The lymph vessels of the breast are very numerous, and form extensive lymph spaces round the alveoli of the gland. These freely anastomose with the lymph vessels of the skin and more especially with the vessels of a very large anastomotic circle deep to the skin of the nipple. The lymph vessels coming from the deep parts of the mamma for the most part join the lymph glands of the axilla. They first run directly towards the deep surface of the breast, where they enter the fascial lymph vessels contained in, or lying deep to, the fascia of the pectoralis inajor. These fascial vessels end for the most part in the axillary glands. It is important to remember


he majority of the lymph vessels first reach the lymph glands lying on the lateral

pectoralis major, some free vessels may “short circuit” to glands-(i) in the floor of ) along the circumflex vessels, (3) even to glands along the axillary vein. Yet other Is of the breast may reach first the glands in the costo-coracoid space. Some vessels dial part of the breast, following the course pursued by the perforating arteries, may ph glands situated along the course of the internal mammary artery, but these ortunately often absent. It is also to be remembered that a few, probably irregular, com

exist across the middle line with the lymph vessels of the opposite breast; and lymph vessels from the infero-medial area of the breast regularly join the fascial els of the upper part of the sheath of the rectus abdominis, and through these make tion with the lymph vessels of-(1) the round ligament of the liver, (2) the peritoneum ind ultimately with the abdominal lymph glands. The surgical importance of the ling the lymphatic drainage of the breast cannot be exaggerated. ve-supply of the gland is derived from the intercostal nerves of the fourth, fifth, and costal spaces. Along the course of these nerves sympathetic filaments reach the breast horacic part of the sympathetic trunk.


mammæ are developed as downgrowths of the ectoderm into the underlying nic tissue. In the human embryo a thickened raised area of the ectoderm recognised in the region of the future mamma at the end of the fourth This thickened ectoderm becomes depressed in the underlying mesoderm, and thus imary area soon becomes flat, and finally sunk below the level of the surrounding is. The mesoderm, where it is in contact with this downgrowth of the ectoderm, ressed, and its elements become arranged in concentric layers, which, at a later ive rise to the connective-tissue stroma of the gland. The depressed mass of ectoells soon becomes somewhat flask-shaped, and grows out into the surrounding rm as a number of solid processes, which represent the future ducts of the gland. processes, by dividing and branching, give rise to the future lobes and lobules, and later to the alveoli. The mammary area becomes gradually raised again in its

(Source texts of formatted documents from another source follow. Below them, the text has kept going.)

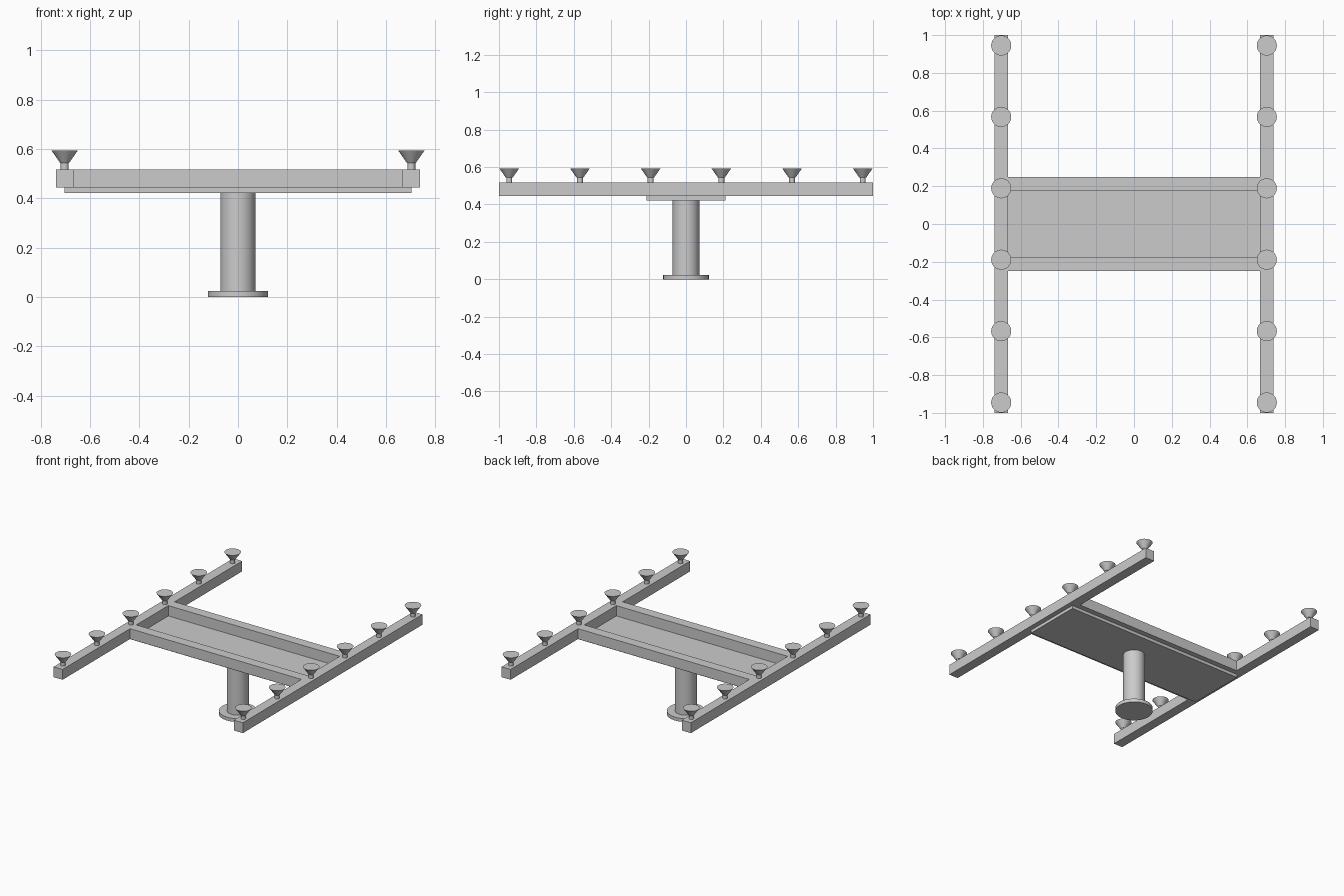
import bpy

cube = bpy.data.objects.get("Cube")
if cube:
    bpy.data.objects.remove(cube, do_unlink=True)

grey = bpy.data.materials.new("plain_grey")
grey.use_nodes = True
COLOUR = (0.6, 0.6, 0.6, 1)
grey.diffuse_color = COLOUR
grey.node_tree.nodes["Principled BSDF"].inputs["Base Color"].default_value = COLOUR


def box(name, x, y, z):
    """Box spanning the given (low, high) ranges."""
    spans = (x, y, z)
    bpy.ops.mesh.primitive_cube_add(size=1, location=[(a + b) / 2 for a, b in spans])
    ob = bpy.context.object
    ob.name = name
    ob.scale = [b - a for a, b in spans]
    bpy.ops.object.transform_apply(location=False, rotation=False, scale=True)
    ob.data.materials.append(grey)
    return ob


def round_part(name, r_low, r_high, z_low, z_high, x=0, y=0, sides=48):
    """Cylinder or cone standing upright between two heights."""
    bpy.ops.mesh.primitive_cone_add(vertices=sides, radius1=r_low, radius2=r_high,
                                    depth=z_high - z_low,
                                    location=(x, y, (z_low + z_high) / 2))
    ob = bpy.context.object
    ob.name = name
    ob.data.materials.append(grey)
    bpy.ops.object.shade_smooth_by_angle()
    return ob


# Pedestal
FRAME_LOW, FRAME_TOP, PLATE_LOW = 0.444, 0.517, 0.422
round_part("pedestal_foot", 0.122, 0.122, 0, 0.024, sides=64)
round_part("pedestal_column", 0.071, 0.071, 0.024, PLATE_LOW, sides=64)

# Mounting plate under the frame
box("mounting_plate", (-0.703, 0.703), (-0.211, 0.211), (PLATE_LOW, FRAME_LOW))

# Cross bars
for label, side in (("front", -1), ("back", 1)):
    y = sorted((side * 0.178, side * 0.248))
    box(label + "_cross_bar", (-0.668, 0.668), y, (FRAME_LOW, FRAME_TOP))

# Long rails, each with a row of suction cups
for label, side in (("left", 1), ("right", -1)):
    x = sorted((side * 0.668, side * 0.738))
    box(label + "_rail", x, (-1, 1), (FRAME_LOW, FRAME_TOP))
    for i in range(6):
        y = -0.945 + i * 0.378
        tag = f"{label}_{i + 1}"
        round_part("cup_stem_" + tag, 0.016, 0.016, FRAME_TOP, 0.543, side * 0.703, y)
        round_part("suction_cup_" + tag, 0.018, 0.053, 0.543, 0.593, side * 0.703, y)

part to form the nipple. A lumen is formed in the different parts of this branchstem of cellular processes only at birth, and with its establishment is associated cretion of a fluid resembling milk, which often takes place at this time. The læ appear as thickenings on the developing ducts before birth.

those animals which possess a number of mammary glands—such as the cat, pig, the thickening of the ectoderm, which is the first indication of the development of structures, takes the form of a pair of ridges extending from the level of the foretowards the inguinal region. These converge posteriorly, and at their terminations ot far from the middle line. By the absorption of the intermediate portions the s become divided up into a number of isolated areas, in connexion with which the e glands arise. Somewhat similar linear thickenings of the ectoderm have also been gnised in the human embryo, and the usual positions assumed by the accessory glands a present, leads us to suspect that in all probability the ancestors of man possessed erous mammæ arranged, as in lower animals, in lines converging towards the

inal region.

« PrécédentContinuer »